Sen. Ensign’s Untangling Web
Earlier this year, Sen. John Ensign, a rising star in the Republican party, revealed that he had had an affair with the wife of a top aide and close friend. Unlike the more famous affair revelation of South Carolina Gov. Mark Sanford, Ensign’s affair wasn’t a tale of true love, but a story about corrupt politicians paying out hush money.
The New York Times reports today that Ensign was deeply involved in providing money to his mistress and her husband. Ensign also helped the former aide and cuckolded husband, Douglas Hampton, get a job as a lobbyist and persuaded campaign contributors to hire Hampton. According to the Times, Ensign and Hampton then conspired to break lobbying laws that preclude a former staffer from lobbying their previous employer for one year. Ensign proceeded to connect Hampton to policy makers and work to fulfill the requests of Hampton’s clients.
Here’s the key piece — if one piece can be picked out — of the Times article:
Mr. Hampton said he and Mr. Ensign were aware of the lobbying restriction but chose to ignore it. He recounted how the senator helped him find clients and ticked off several steps Mr. Ensign took to assist them with their agendas in Washington, activities confirmed by federal officials and executives with the businesses.
“The only way the clients could get what John was essentially promising them — which was access — was if I still had a way to work with his office,” Mr. Hampton said. “And John knew that.” … Mr. Hampton, who believed that Mr. Ensign’s help with his clients was crucial to his success, admitted he had ignored the restrictions. He said that it was November Inc.’s responsibility to register him as a lobbyist, but he added that he did not insist the company do so because it would have made obvious that he was making inappropriate contacts on Capitol Hill. As for violating the one-year ban, he said he did so at Mr. Ensign’s direction.
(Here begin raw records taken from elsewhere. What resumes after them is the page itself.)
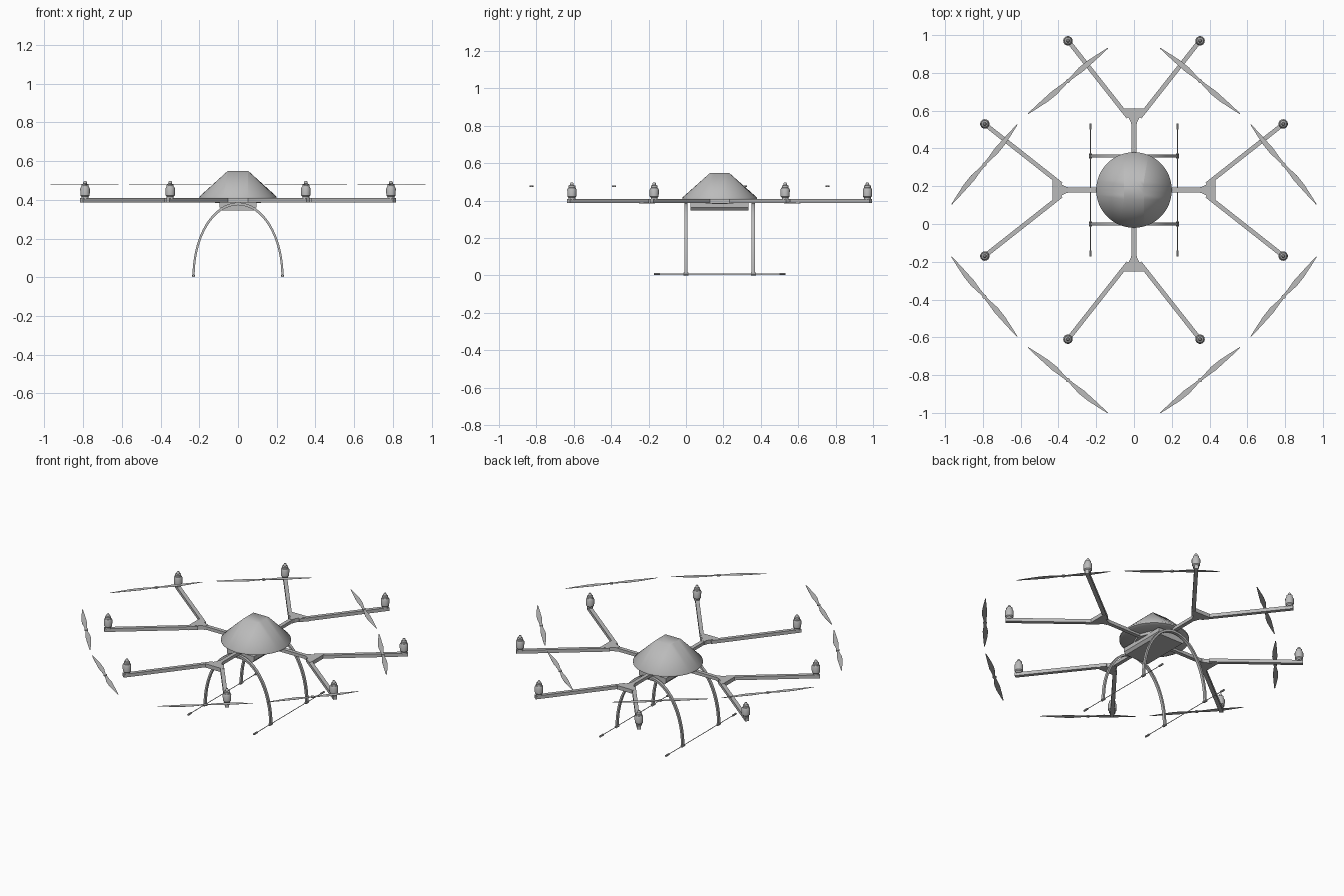
import bpy, bmesh
from math import sin, cos, pi, radians, atan2
from mathutils import Matrix, Vector

cube = bpy.data.objects.get("Cube")
if cube:
    bpy.data.objects.remove(cube, do_unlink=True)

grey = bpy.data.materials.new("Plain grey")
grey.use_nodes = True
grey.diffuse_color = (0.5, 0.5, 0.5, 1)
grey.node_tree.nodes["Principled BSDF"].inputs["Base Color"].default_value = (0.5, 0.5, 0.5, 1)

BODY_Y = 0.18    # centre of the airframe
PROP_Y = -0.035  # centre of the propeller ring


def finish(bm, name, matrix, smooth):
    """Clean up, link and shade; smooth is the sharp edge angle, 0 for flat."""
    bm.transform(matrix)
    bmesh.ops.remove_doubles(bm, verts=bm.verts, dist=0.00005)
    bmesh.ops.recalc_face_normals(bm, faces=bm.faces)
    mesh = bpy.data.meshes.new(name)
    bm.to_mesh(mesh)
    bm.free()
    mesh.materials.append(grey)
    obj = bpy.data.objects.new(name, mesh)
    bpy.context.collection.objects.link(obj)
    if smooth:
        bpy.ops.object.select_all(action='DESELECT')
        obj.select_set(True)
        bpy.context.view_layer.objects.active = obj
        bpy.ops.object.shade_smooth_by_angle(angle=radians(smooth))


def loft(name, rings, matrix, smooth=30):
    """Skin a list of equally long point rings and cap both ends."""
    bm = bmesh.new()
    loops = [[bm.verts.new(p) for p in ring] for ring in rings]
    n = len(loops[0])
    for a, b in zip(loops, loops[1:]):
        for i in range(n):
            bm.faces.new((a[i], a[(i + 1) % n], b[(i + 1) % n], b[i]))
    bm.faces.new(loops[0])
    bm.faces.new(loops[-1])
    finish(bm, name, matrix, smooth)


def circle(r, z, n):
    return [(r * cos(2 * pi * i / n), r * sin(2 * pi * i / n), z) for i in range(n)]


def lathe(name, profile, matrix, n=16):
    loft(name, [circle(r, z, n) for r, z in profile], matrix)


def slab(name, outline, low, high, matrix, smooth=0):
    """Flat outline given thickness along its local z."""
    loft(name, [[(x, y, z) for x, y in outline] for z in (low, high)], matrix, smooth)


def bar(name, start, end, width, low, high, matrix):
    a, b = Vector(start), Vector(end)
    side = Vector((a.y - b.y, b.x - a.x)).normalized() * width / 2
    slab(name, [a - side, b - side, b + side, a + side], low, high, matrix)


body = Matrix.Translation((0, BODY_Y, 0))
upright = Matrix.Rotation(radians(90), 4, 'X')   # local xy becomes xz
along_y = Matrix.Rotation(radians(-90), 4, 'X')  # local z becomes y

# Canopy: round rim blending softly into a small square top
SEG = 48
rim = circle(0.2, 0.416, SEG)
top = [(max(-0.053, min(0.053, x)), max(-0.05, min(0.05, y)), 0.549) for x, y, z in rim]
loft("canopy", [circle(0.185, 0.4, SEG), circle(0.2, 0.407, SEG), rim, top], body, 50)

# Frame plate and payload case below the canopy
lathe("frame_plate", [(0.12, 0.383), (0.12, 0.402)], body, 8)
case = [(-0.095, 0.388), (-0.095, 0.362), (-0.082, 0.346),
        (0.082, 0.346), (0.095, 0.362), (0.095, 0.388)]
slab("payload_case", case, -0.155, 0.155, body @ upright)

# Propeller outline: two pointed blades, one the half turn of the other
blade = [(0.012, -0.007), (0.045, -0.011), (0.09, -0.018), (0.15, -0.017),
         (0.22, -0.009), (0.274, -0.002), (0.274, 0.002), (0.2, 0.007),
         (0.1, 0.012), (0.045, 0.008), (0.012, 0.007)]
prop_outline = blade + [(-x, -y) for x, y in blade]

# Forked plate with hollowed flanks
flank = [(0.013, 0.345), (0.018, 0.363), (0.03, 0.384), (0.05, 0.404), (0.075, 0.424)]
fork = flank + [(0.06, 0.431), (-0.06, 0.431)] + [(-x, y) for x, y in reversed(flank)]

motor_profile = [(0.018, 0.405), (0.018, 0.416), (0.024, 0.422), (0.025, 0.458),
                 (0.02, 0.468), (0.018, 0.469), (0.018, 0.48), (0.01, 0.483),
                 (0.009, 0.492), (0.005, 0.498)]

for quarter in range(4):
    turn = Matrix.Rotation(quarter * pi / 2, 4, 'Z')
    place = body @ turn
    bar("boom", (0, 0.05), (0, 0.37), 0.024, 0.387, 0.407, place)
    slab("fork_plate", fork, 0.385, 0.409, place)
    for side in (-1, 1):
        flip = Matrix.Scale(side, 4, (1, 0, 0))
        arm = place @ flip
        bar("arm", (0.03, 0.385), (0.363, 0.808), 0.023, 0.387, 0.408, arm)
        lathe("motor", motor_profile, arm @ Matrix.Translation((0.35, 0.79, 0)))
        # Propellers float on their own ring
        spin = (Matrix.Translation((0, PROP_Y, 0)) @ turn @ flip
                @ Matrix.Translation((0.35, 0.792, 0))
                @ Matrix.Rotation(atan2(-0.345, 0.42), 4, 'Z'))
        slab("propeller", prop_outline, 0.477, 0.478, spin)
        lathe("propeller_hub", [(0.011, 0.474), (0.011, 0.481)], spin, 12)

# Landing gear: two arched legs
STEPS = 32
outer = [(0.235 * cos(pi * i / STEPS), 0.006 + 0.38 * sin(pi * i / STEPS))
         for i in range(STEPS + 1)]
inner = [(0.224 * cos(pi * i / STEPS), 0.006 + 0.366 * sin(pi * i / STEPS))
         for i in range(STEPS + 1)]
for y in (BODY_Y - 0.18, BODY_Y + 0.18):
    slab("leg_arch", outer + inner[::-1], -0.009, 0.009,
         Matrix.Translation((0, y, 0)) @ upright, 30)

# Skid rods with end caps and leg sockets
for x in (-0.23, 0.23):
    rod = Matrix.Translation((x, BODY_Y, 0.008)) @ along_y
    lathe("skid_rod", [(0.002, -0.35), (0.002, 0.35)], rod, 8)
    for end in (-1, 1):
        for name, spot, half, r in (("skid_cap", 0.335, 0.016, 0.006),
                                    ("leg_socket", 0.18, 0.013, 0.008)):
            lathe(name, [(r, end * spot - half), (r, end * spot + half)], rod, 10)
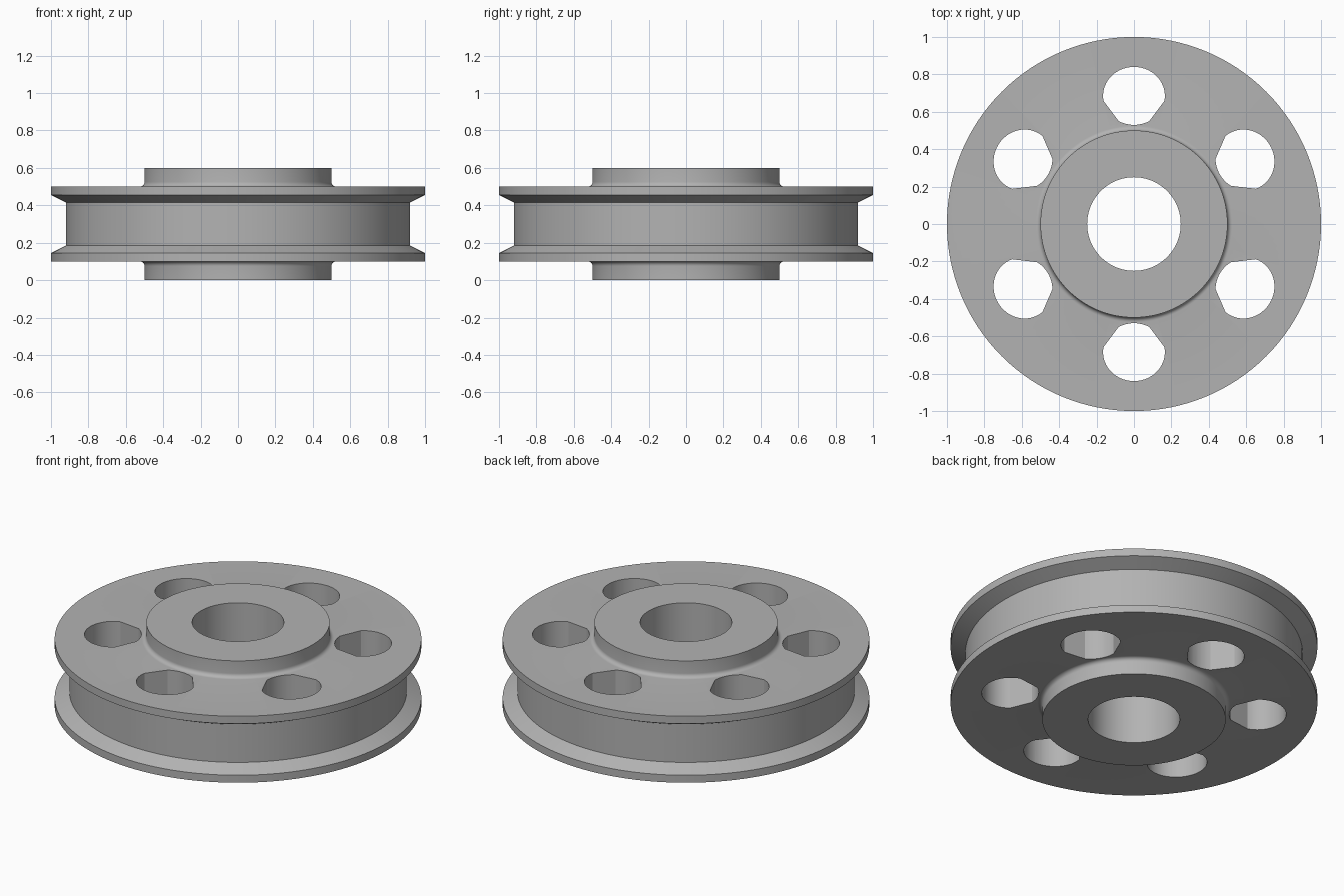
import bpy, bmesh, math
from math import cos, sin, pi, radians

cube = bpy.data.objects.get("Cube")
if cube:
    bpy.data.objects.remove(cube, do_unlink=True)

SEGMENTS = 128
HEIGHT = 0.6


def add_object(name, bm):
    bmesh.ops.recalc_face_normals(bm, faces=bm.faces)
    mesh = bpy.data.meshes.new(name)
    bm.to_mesh(mesh)
    bm.free()
    obj = bpy.data.objects.new(name, mesh)
    bpy.context.collection.objects.link(obj)
    return obj


def lathe(name, profile):
    """Revolve a closed (radius, z) profile around the z axis."""
    bm = bmesh.new()
    rings = []
    for i in range(SEGMENTS):
        a = 2 * pi * i / SEGMENTS
        rings.append([bm.verts.new((r * cos(a), r * sin(a), z)) for r, z in profile])
    n = len(profile)
    for i in range(SEGMENTS):
        ring, following = rings[i], rings[(i + 1) % SEGMENTS]
        for j in range(n):
            k = (j + 1) % n
            bm.faces.new((ring[j], following[j], following[k], ring[k]))
    return add_object(name, bm)


# Material
steel = bpy.data.materials.new("plain grey")
steel.use_nodes = True
grey = (0.45, 0.45, 0.45, 1)
steel.diffuse_color = grey
steel.node_tree.nodes["Principled BSDF"].inputs["Base Color"].default_value = grey

# Pulley wheel: hub, filleted flange and belt groove, mirrored top to bottom
fillet = 0.025
upper = [(0.92, 0.415), (1.0, 0.455), (1.0, 0.5)]
for i in range(7):
    a = radians(270 - 15 * i)
    upper.append((0.5 + fillet + fillet * cos(a), 0.5 + fillet + fillet * sin(a)))
upper += [(0.5, HEIGHT), (0.25, HEIGHT)]
lower = [(r, HEIGHT - z) for r, z in reversed(upper)]
wheel = lathe("pulley_wheel", upper + lower)
wheel.data.materials.append(steel)

# Lightening holes: round outside, with two flats facing the hub
outline = []
for degrees in list(range(-10, 191, 5)) + list(range(240, 301, 5)):
    a = radians(degrees)
    outline.append((0.165 * cos(a), 0.685 + 0.155 * sin(a)))

bm = bmesh.new()
for hole in range(6):
    t = hole * pi / 3
    base = [bm.verts.new((x * cos(t) - y * sin(t), x * sin(t) + y * cos(t), -0.1))
            for x, y in outline]
    face = bm.faces.new(base)
    extruded = bmesh.ops.extrude_face_region(bm, geom=[face])["geom"]
    bmesh.ops.translate(bm, vec=(0, 0, HEIGHT + 0.2),
                        verts=[v for v in extruded if isinstance(v, bmesh.types.BMVert)])
cutter = add_object("hole_cutter", bm)
cutter.data.materials.append(steel)
cutter.hide_render = True
cutter.hide_set(True)

cut = wheel.modifiers.new("lightening_holes", 'BOOLEAN')
cut.operation = 'DIFFERENCE'
cut.solver = 'EXACT'
cut.object = cutter

# Apply the cut, then smooth the round surfaces and keep the corners sharp
bpy.ops.object.select_all(action='DESELECT')
wheel.select_set(True)
bpy.context.view_layer.objects.active = wheel
bpy.ops.object.modifier_apply(modifier=cut.name)
bpy.data.objects.remove(cutter, do_unlink=True)
bpy.ops.object.shade_smooth_by_angle(angle=radians(22))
This will, in all likelihood, lead to an ethics investigation, which could defer to a Justice Department investigation if one were to be launched. All in all, it looks pretty bad for the Nevada senator once considered a potential 2012 presidential contender.
Support from leadership already appears weak. Minority Leader Mitch McConnell said the last thing Ensign might want to hear when asked about the Times article, “Sen. Ensign continues to serve.” (This is exactly what Robert Gibbs had to say about Climate Czar Van Jones before he was canned.)